| Task to carry out |
Output what the records say, word for word, with no images.

[Information given — start]

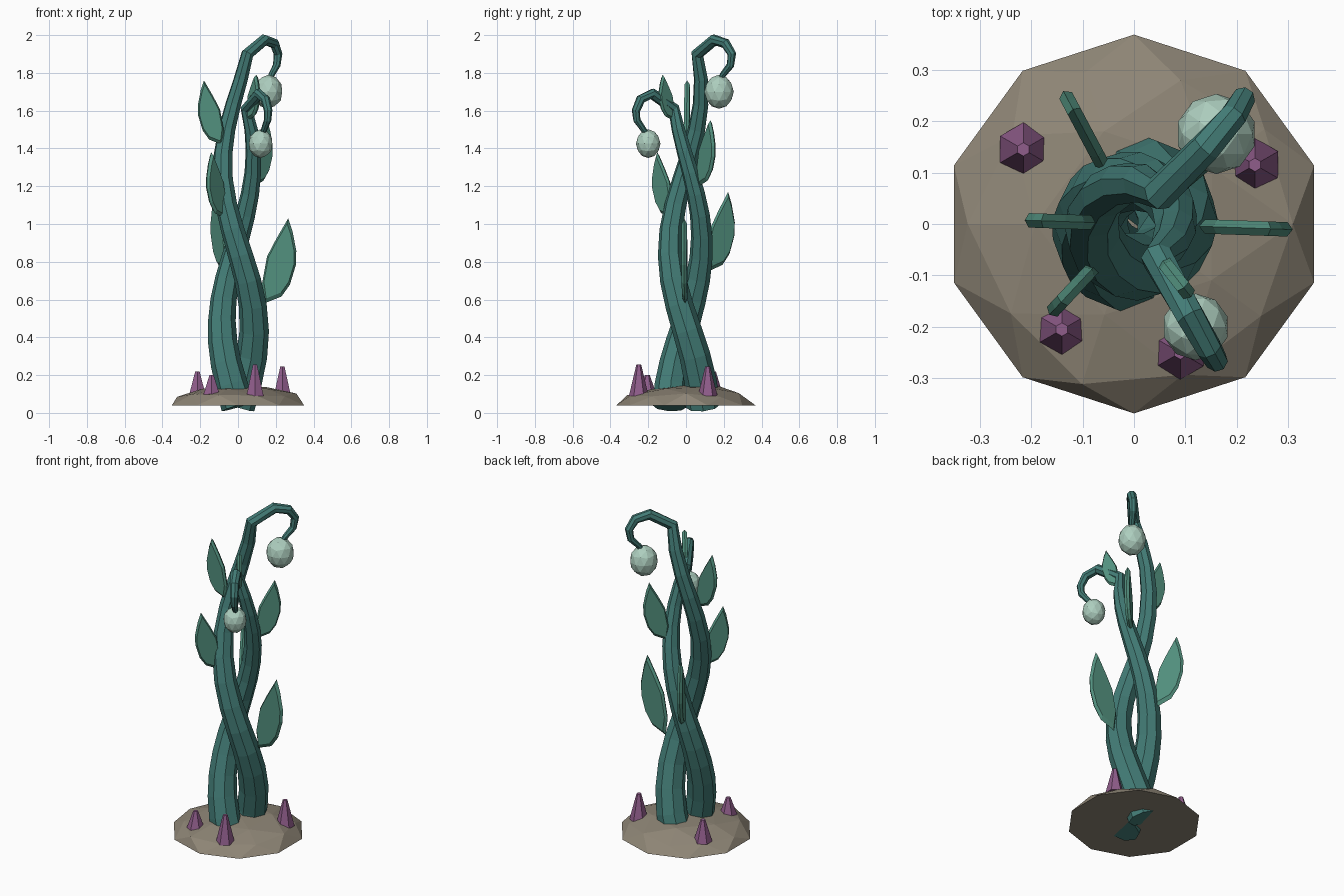
import bpy, bmesh, math, random
from mathutils import Vector, Matrix

if "Cube" in bpy.data.objects:
    bpy.data.objects.remove(bpy.data.objects["Cube"])

random.seed(4)


def material(name, rgb):
    m = bpy.data.materials.new(name)
    m.diffuse_color = (*rgb, 1)
    m.use_nodes = True
    m.node_tree.nodes["Principled BSDF"].inputs["Base Color"].default_value = m.diffuse_color
    return m


STEM = material("stem_teal", (0.055, 0.20, 0.18))
LEAF = material("leaf_green", (0.085, 0.28, 0.21))
ROCK = material("soil_stone", (0.27, 0.235, 0.18))
SPIKE = material("spike_purple", (0.28, 0.11, 0.26))
BULB = material("bulb_pale", (0.42, 0.62, 0.52))


def finish(bm, name, mat):
    bmesh.ops.recalc_face_normals(bm, faces=bm.faces)
    me = bpy.data.meshes.new(name)
    bm.to_mesh(me)
    bm.free()
    me.materials.append(mat)
    ob = bpy.data.objects.new(name, me)
    bpy.context.collection.objects.link(ob)
    return ob


def tube(name, pts, radii, mat, sides=8):
    """Sweep a polygon along a path with a rotation-minimising frame."""
    pts = [Vector(p) for p in pts]
    bm = bmesh.new()
    normal, rings = Vector((1, 0, 0)), []
    for i, (p, r) in enumerate(zip(pts, radii)):
        a, b = pts[max(i - 1, 0)], pts[min(i + 1, len(pts) - 1)]
        t = (b - a).normalized()
        normal = (normal - t * normal.dot(t)).normalized()
        side = t.cross(normal)
        rings.append([bm.verts.new(p + r * (math.cos(w) * normal + math.sin(w) * side))
                      for w in (math.tau * k / sides for k in range(sides))])
    for lo, hi in zip(rings, rings[1:]):
        for k in range(sides):
            j = (k + 1) % sides
            bm.faces.new((lo[k], lo[j], hi[j], hi[k]))
    bm.faces.new(rings[0])
    bm.faces.new(rings[-1])
    return finish(bm, name, mat)


def stem(name, start_deg, rate, top, end_r, hook):
    """Helical stem that runs into a drooping hook."""
    n, z0 = 14, 0.035
    pts, radii = [], []
    for i in range(n):
        f = i / n
        z = z0 + (top - z0) * f
        a = math.radians(start_deg - rate * (z - z0))
        R = 0.088 - 0.008 * f
        pts.append((R * math.cos(a), R * math.sin(a), z))
        radii.append(0.09 + (end_r - 0.09) * f)
    h = len(hook)
    radii += [end_r + (0.013 - end_r) * i / (h - 1) for i in range(h)]
    tube(name, pts + hook, radii, STEM)


stem("tall_stem", 90, 214, 1.90, 0.034,
     [(.05, .06, 1.90), (.14, .15, 1.975), (.193, .21, 1.955), (.212, .243, 1.90),
      (.205, .235, 1.84), (.178, .195, 1.79), (.165, .18, 1.76)])
stem("short_stem", -90, 205, 1.61, 0.032,
     [(.045, -.065, 1.61), (.11, -.18, 1.69), (.145, -.24, 1.66), (.16, -.265, 1.60),
      (.157, -.26, 1.55), (.138, -.225, 1.50), (.125, -.2, 1.47)])


# Hanging bulbs
def bulb(name, loc, r, rz):
    bm = bmesh.new()
    bmesh.ops.create_icosphere(bm, subdivisions=2, radius=1,
                               matrix=Matrix.Translation(loc) @ Matrix.Diagonal((r, r, rz, 1)))
    finish(bm, name, BULB)


bulb("tall_bulb", (.16, .175, 1.70), .078, .09)
bulb("short_bulb", (.12, -.2, 1.425), .065, .076)

# Leaves: upright blades pointing outward, with a bevelled rim
OUTLINE = [(0, 0), (.20, .08), (.30, .22), (.37, .45), (.375, .62), (.33, .85),
           (.28, 1), (.14, .76), (.03, .55), (-.03, .22)]


def leaf(name, deg, r0, z0, h):
    m = Matrix.Rotation(math.radians(deg), 4, 'Z')
    cx, cz = .18, .48
    bm = bmesh.new()

    def ring(s, y):
        return [bm.verts.new(m @ Vector((r0 + h * (cx + (x - cx) * s), y,
                                         z0 + h * (cz + (z - cz) * s)))) for x, z in OUTLINE]
    left, mid, right = ring(.88, -.014), ring(1, 0), ring(.88, .014)
    n = len(OUTLINE)
    for a, b in ((left, mid), (mid, right)):
        for k in range(n):
            j = (k + 1) % n
            bm.faces.new((a[k], a[j], b[j], b[k]))
    bm.faces.new(left)
    bm.faces.new(right)
    finish(bm, name, LEAF)


for i, args in enumerate([(-2, .14, .58, .45), (118, .135, .75, .42), (227, .11, 1.03, .35),
                          (40, .105, 1.20, .35), (178, .085, 1.42, .34), (308, .09, 1.55, .24)]):
    leaf(f"leaf_{i + 1}", *args)

# Soil mound: flattened upper half of an icosphere, slightly uneven
bm = bmesh.new()
bmesh.ops.create_icosphere(bm, subdivisions=2, radius=1, matrix=Matrix.Rotation(math.pi, 4, 'Z'))
bmesh.ops.delete(bm, geom=[v for v in bm.verts if v.co.z < -0.01], context='VERTS')
for v in bm.verts:
    up = v.co.z > 0.1
    k = random.uniform(.92, 1.0) if up else 1
    v.co = Vector((v.co.x * .368 * k, v.co.y * .368 * k,
                   .04 + v.co.z * .11 + (random.uniform(-.008, .008) if up else 0)))
bmesh.ops.holes_fill(bm, edges=[e for e in bm.edges if e.is_boundary], sides=0)
finish(bm, "soil_mound", ROCK)

# Purple spikes around the mound
for i, (x, y, z, top) in enumerate([(-.215, .145, .09, .22), (-.14, -.205, .09, .20),
                                    (.09, -.25, .09, .255), (.235, .115, .09, .245)]):
    bm = bmesh.new()
    bmesh.ops.create_cone(bm, cap_ends=True, segments=6, radius1=.052, radius2=.013, depth=top - z,
                          matrix=Matrix.Translation((x, y, (z + top) / 2)))
    finish(bm, f"spike_{i + 1}", SPIKE)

[Information given — finish]

| Result for this task |
import bpy, bmesh, math, random
from mathutils import Vector, Matrix

if "Cube" in bpy.data.objects:
    bpy.data.objects.remove(bpy.data.objects["Cube"])

random.seed(4)


def material(name, rgb):
    m = bpy.data.materials.new(name)
    m.diffuse_color = (*rgb, 1)
    m.use_nodes = True
    m.node_tree.nodes["Principled BSDF"].inputs["Base Color"].default_value = m.diffuse_color
    return m


STEM = material("stem_teal", (0.055, 0.20, 0.18))
LEAF = material("leaf_green", (0.085, 0.28, 0.21))
ROCK = material("soil_stone", (0.27, 0.235, 0.18))
SPIKE = material("spike_purple", (0.28, 0.11, 0.26))
BULB = material("bulb_pale", (0.42, 0.62, 0.52))


def finish(bm, name, mat):
    bmesh.ops.recalc_face_normals(bm, faces=bm.faces)
    me = bpy.data.meshes.new(name)
    bm.to_mesh(me)
    bm.free()
    me.materials.append(mat)
    ob = bpy.data.objects.new(name, me)
    bpy.context.collection.objects.link(ob)
    return ob


def tube(name, pts, radii, mat, sides=8):
    """Sweep a polygon along a path with a rotation-minimising frame."""
    pts = [Vector(p) for p in pts]
    bm = bmesh.new()
    normal, rings = Vector((1, 0, 0)), []
    for i, (p, r) in enumerate(zip(pts, radii)):
        a, b = pts[max(i - 1, 0)], pts[min(i + 1, len(pts) - 1)]
        t = (b - a).normalized()
        normal = (normal - t * normal.dot(t)).normalized()
        side = t.cross(normal)
        rings.append([bm.verts.new(p + r * (math.cos(w) * normal + math.sin(w) * side))
                      for w in (math.tau * k / sides for k in range(sides))])
    for lo, hi in zip(rings, rings[1:]):
        for k in range(sides):
            j = (k + 1) % sides
            bm.faces.new((lo[k], lo[j], hi[j], hi[k]))
    bm.faces.new(rings[0])
    bm.faces.new(rings[-1])
    return finish(bm, name, mat)


def stem(name, start_deg, rate, top, end_r, hook):
    """Helical stem that runs into a drooping hook."""
    n, z0 = 14, 0.035
    pts, radii = [], []
    for i in range(n):
        f = i / n
        z = z0 + (top - z0) * f
        a = math.radians(start_deg - rate * (z - z0))
        R = 0.088 - 0.008 * f
        pts.append((R * math.cos(a), R * math.sin(a), z))
        radii.append(0.09 + (end_r - 0.09) * f)
    h = len(hook)
    radii += [end_r + (0.013 - end_r) * i / (h - 1) for i in range(h)]
    tube(name, pts + hook, radii, STEM)


stem("tall_stem", 90, 214, 1.90, 0.034,
     [(.05, .06, 1.90), (.14, .15, 1.975), (.193, .21, 1.955), (.212, .243, 1.90),
      (.205, .235, 1.84), (.178, .195, 1.79), (.165, .18, 1.76)])
stem("short_stem", -90, 205, 1.61, 0.032,
     [(.045, -.065, 1.61), (.11, -.18, 1.69), (.145, -.24, 1.66), (.16, -.265, 1.60),
      (.157, -.26, 1.55), (.138, -.225, 1.50), (.125, -.2, 1.47)])


# Hanging bulbs
def bulb(name, loc, r, rz):
    bm = bmesh.new()
    bmesh.ops.create_icosphere(bm, subdivisions=2, radius=1,
                               matrix=Matrix.Translation(loc) @ Matrix.Diagonal((r, r, rz, 1)))
    finish(bm, name, BULB)


bulb("tall_bulb", (.16, .175, 1.70), .078, .09)
bulb("short_bulb", (.12, -.2, 1.425), .065, .076)

# Leaves: upright blades pointing outward, with a bevelled rim
OUTLINE = [(0, 0), (.20, .08), (.30, .22), (.37, .45), (.375, .62), (.33, .85),
           (.28, 1), (.14, .76), (.03, .55), (-.03, .22)]


def leaf(name, deg, r0, z0, h):
    m = Matrix.Rotation(math.radians(deg), 4, 'Z')
    cx, cz = .18, .48
    bm = bmesh.new()

    def ring(s, y):
        return [bm.verts.new(m @ Vector((r0 + h * (cx + (x - cx) * s), y,
                                         z0 + h * (cz + (z - cz) * s)))) for x, z in OUTLINE]
    left, mid, right = ring(.88, -.014), ring(1, 0), ring(.88, .014)
    n = len(OUTLINE)
    for a, b in ((left, mid), (mid, right)):
        for k in range(n):
            j = (k + 1) % n
            bm.faces.new((a[k], a[j], b[j], b[k]))
    bm.faces.new(left)
    bm.faces.new(right)
    finish(bm, name, LEAF)


for i, args in enumerate([(-2, .14, .58, .45), (118, .135, .75, .42), (227, .11, 1.03, .35),
                          (40, .105, 1.20, .35), (178, .085, 1.42, .34), (308, .09, 1.55, .24)]):
    leaf(f"leaf_{i + 1}", *args)

# Soil mound: flattened upper half of an icosphere, slightly uneven
bm = bmesh.new()
bmesh.ops.create_icosphere(bm, subdivisions=2, radius=1, matrix=Matrix.Rotation(math.pi, 4, 'Z'))
bmesh.ops.delete(bm, geom=[v for v in bm.verts if v.co.z < -0.01], context='VERTS')
for v in bm.verts:
    up = v.co.z > 0.1
    k = random.uniform(.92, 1.0) if up else 1
    v.co = Vector((v.co.x * .368 * k, v.co.y * .368 * k,
                   .04 + v.co.z * .11 + (random.uniform(-.008, .008) if up else 0)))
bmesh.ops.holes_fill(bm, edges=[e for e in bm.edges if e.is_boundary], sides=0)
finish(bm, "soil_mound", ROCK)

# Purple spikes around the mound
for i, (x, y, z, top) in enumerate([(-.215, .145, .09, .22), (-.14, -.205, .09, .20),
                                    (.09, -.25, .09, .255), (.235, .115, .09, .245)]):
    bm = bmesh.new()
    bmesh.ops.create_cone(bm, cap_ends=True, segments=6, radius1=.052, radius2=.013, depth=top - z,
                          matrix=Matrix.Translation((x, y, (z + top) / 2)))
    finish(bm, f"spike_{i + 1}", SPIKE)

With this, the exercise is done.